The Supreme Court reiterated in Doddanarayana Reddy (died) represented by Lrs. Vs. Jayaramareddy (died) represented by Lrs. that the second appellate court cannot interfere in the findings of the fact by the first appellate court especially when it is not based on any misreading of materials on record.
The present case is a suit for partition wherein the plaintiff contends that he initially belonged to a joint family and during his minority his brothers obtained his signatures in some papers. The plaintiff contended that neither did he intend to execute any deed nor did he know the contents of the papers in which his signatures were obtained. In support of his claim of minority he had filed a school leaving certificate that was signed by his father. However the defendants contended that when the plaintiff executed the release deed in favour of the brothers for a consideration of Rs. 5000/- and left the home after which he got married to One Mamjamma in Kempapura village where he lived thereafter. The defendants further contended that the plaintiff was not a minor at that point of time.
During the recording of evidence, the plaintiff accepted the fact that he left the village due to a dispute aroused between him and the brothers and thereafter got married in the year 1964. To support his claim of minority he did not produce any other evidence other than the school leaving certificate that was signed by his father. No school officials or the headmaster who issued the school leaving certificate was examined to prove the signature of his father or the contents of the school leaving certificate. On the other hand, the defendants proved the release deed executed by the plaintiffs. Both the release deed and the marriage deed indicated the age of the plaintiff as 24 years.
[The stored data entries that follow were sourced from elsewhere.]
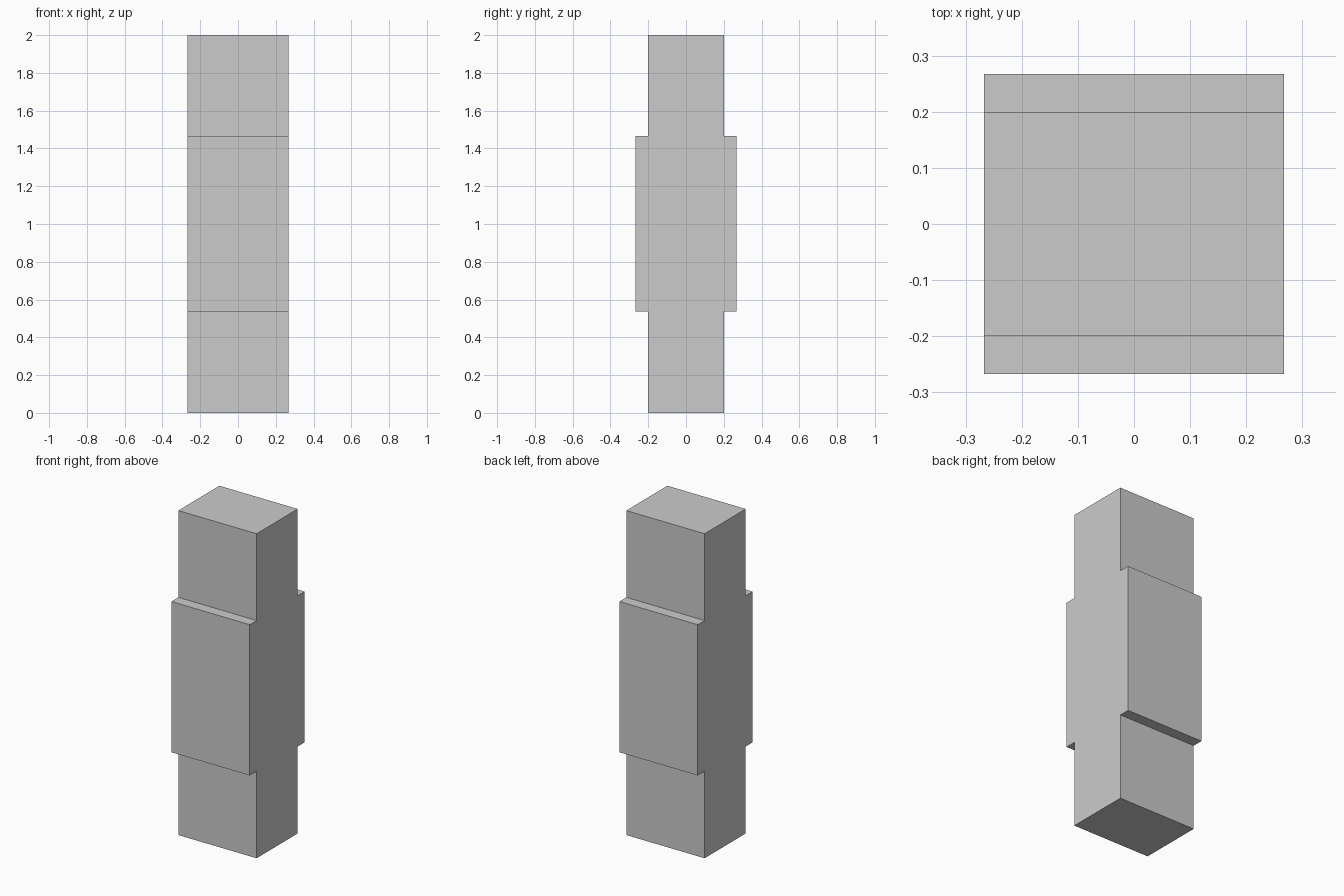
import bpy, bmesh

if "Cube" in bpy.data.objects:
    bpy.data.objects.remove(bpy.data.objects["Cube"])

HALF_X = 0.267
# Right half of the side profile (y, z), bottom to top
half = [(0.2, 0.0), (0.2, 0.536), (0.267, 0.536),
        (0.267, 1.465), (0.2, 1.465), (0.2, 2.0)]
profile = half + [(-y, z) for y, z in reversed(half)]

# Stepped post: mirrored profile extruded along x
bm = bmesh.new()
face = bm.faces.new([bm.verts.new((-HALF_X, y, z)) for y, z in profile])
ext = bmesh.ops.extrude_face_region(bm, geom=[face], use_keep_orig=True)
verts = [g for g in ext["geom"] if isinstance(g, bmesh.types.BMVert)]
bmesh.ops.translate(bm, verts=verts, vec=(2 * HALF_X, 0, 0))
bmesh.ops.recalc_face_normals(bm, faces=bm.faces)

mesh = bpy.data.meshes.new("stepped_post")
bm.to_mesh(mesh)
bm.free()
bpy.context.collection.objects.link(bpy.data.objects.new("stepped_post", mesh))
On examining the materials on record the trial court held that the plaintiff was not a minor at the time of executing the release deed and hence held the transfer as valid. Aggrieved by the said order plaintiff preferred an appeal before the High Court of Karnataka which also upheld the judgment passed by the trial court. The plaintiff preferred second appeal against the order passed by the first appellate court.
The substantial question before the second appellate court was whether the judgment passed by the first appellate court is liable to be set aside due to improper consideration of the school leaving certificate. The second appellate court reversed the findings of both the first appellate court and the trial court holding that the school leaving certificate as valid piece of evidence under section 35 of the Indian Evidence Act. Since the said school leaving certificate shows that the plaintiff was minor at the time of executing the release deed, the impugned deed is null and void. Hence, the present appeal is being filed.
The counsel for the respondent/ plaintiff argued that the school leaving certificate falls within the purview of public document which was prepared on the basis of the statement of plaintiff’s father who had also signed the same. He further contended that the school leaving certificate was prepared during the official duty of the staff of government school and hence there is a presumption of correctness as per the section 35 of the Indian evidence act.
1. The court after examining the materials on record and the depositions of the witness, the court observed that the school leaving certificate is not as per the provisions of section 76 of Indian evidence act which provides for obtaining certified copies of the public document on payment of prescribed fees.
2. The court observed that the school leaving certificate was not proved by the plaintiff in accordance with law and at required standards of proof.
3. The court remarked that the burden of proof was on the plaintiff to prove that he was a minor at the time of execution of the release deed.
4. The court further observed that there was no substantial question of law aroused before the second appellate court.
The Supreme Court while holding that the High Court erred in interfering with the concurrent findings of the court and ruled that the second appellate court cannot interfere with the findings of the fact by the lower courts unless it is perverse. As a result the Supreme Court allowed the appeal thereby affirming the decision of the trial court and the first appellate court.
Edited by J. Madonna Jephi
Approved & Published – Sakshi Raje